- **Work instructions**
Retype the records below from their first line through the line holding "0.249), (1, 0.2)]", including both ends and no pictures.

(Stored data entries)
- - - - - - -

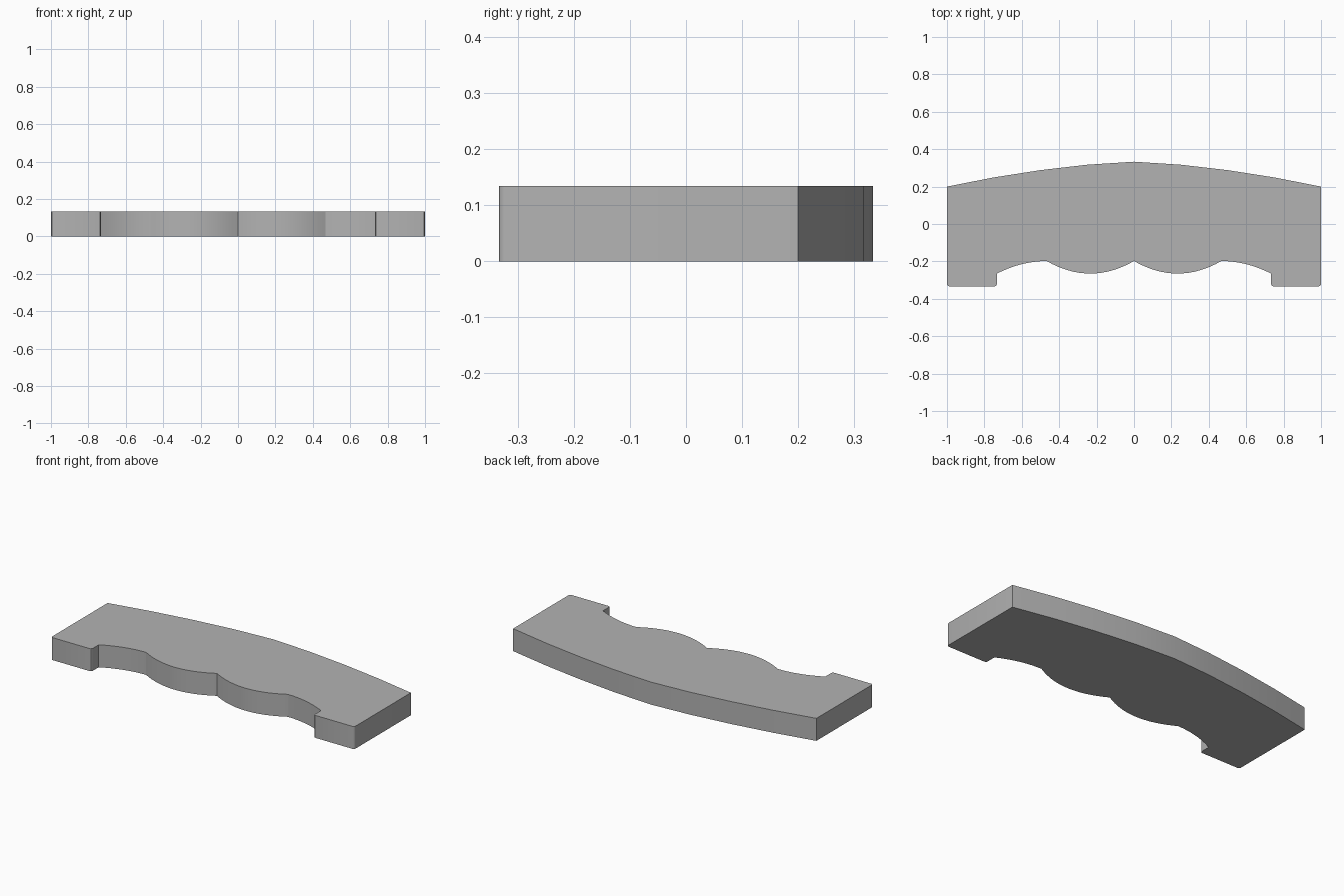
import bpy
import bmesh
import math

cube = bpy.data.objects.get("Cube")
if cube:
    bpy.data.objects.remove(cube, do_unlink=True)

HEIGHT = 0.134

# Single plain material
grey = bpy.data.materials.new("plain grey")
grey.use_nodes = True
colour = (0.45, 0.45, 0.45, 1)
grey.diffuse_color = colour
grey.node_tree.nodes["Principled BSDF"].inputs["Base Color"].default_value = colour


def half_outline():
    """Right half of the plan, from back centre round to front centre."""
    # Bowed back edge
    pts = [(0, 0.333), (0.25, 0.317), (0.5, 0.288), (0.75, 0.249), (1, 0.2)]
    # End foot with small rounded corners
    r = 0.012
    for cx, start in ((1 - r, 0), (0.733 + r, -90)):
        for i in range(4):
            a = math.radians(start - 30 * i)
            pts.append((cx + r * math.cos(a), -0.333 + r + r * math.sin(a)))
    # Hollow beside the foot
    for i in range(9):
        t = 1 - i / 8
        pts.append((0.467 + 0.266 * t, -0.198 - 0.067 * t * t))
    # Bulging scallop towards the centre
    for i in range(1, 17):
        t = 1 - i / 8
        pts.append((0.2335 + 0.2335 * t, -0.265 + 0.067 * t * t))
    return pts


# Extrude the mirrored outline into a slab
right = half_outline()
outline = right + [(-x, y) for x, y in right[-2:0:-1]]
bm = bmesh.new()
base = bm.faces.new([bm.verts.new((x, y, 0)) for x, y in outline])
top = bmesh.ops.extrude_face_region(bm, geom=[base])
bmesh.ops.translate(bm, vec=(0, 0, HEIGHT),
                    verts=[v for v in top["geom"] if isinstance(v, bmesh.types.BMVert)])
bmesh.ops.recalc_face_normals(bm, faces=bm.faces)
mesh = bpy.data.meshes.new("scalloped_rail")
bm.to_mesh(mesh)
bm.free()
mesh.materials.append(grey)

rail = bpy.data.objects.new("scalloped_rail", mesh)
bpy.context.collection.objects.link(rail)
bpy.context.view_layer.objects.active = rail
rail.select_set(True)
bpy.ops.object.shade_smooth_by_angle(angle=math.radians(30))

- - - - - - -

- **Your response**
import bpy
import bmesh
import math

cube = bpy.data.objects.get("Cube")
if cube:
    bpy.data.objects.remove(cube, do_unlink=True)

HEIGHT = 0.134

# Single plain material
grey = bpy.data.materials.new("plain grey")
grey.use_nodes = True
colour = (0.45, 0.45, 0.45, 1)
grey.diffuse_color = colour
grey.node_tree.nodes["Principled BSDF"].inputs["Base Color"].default_value = colour


def half_outline():
    """Right half of the plan, from back centre round to front centre."""
    # Bowed back edge
    pts = [(0, 0.333), (0.25, 0.317), (0.5, 0.288), (0.75, 0.249), (1, 0.2)]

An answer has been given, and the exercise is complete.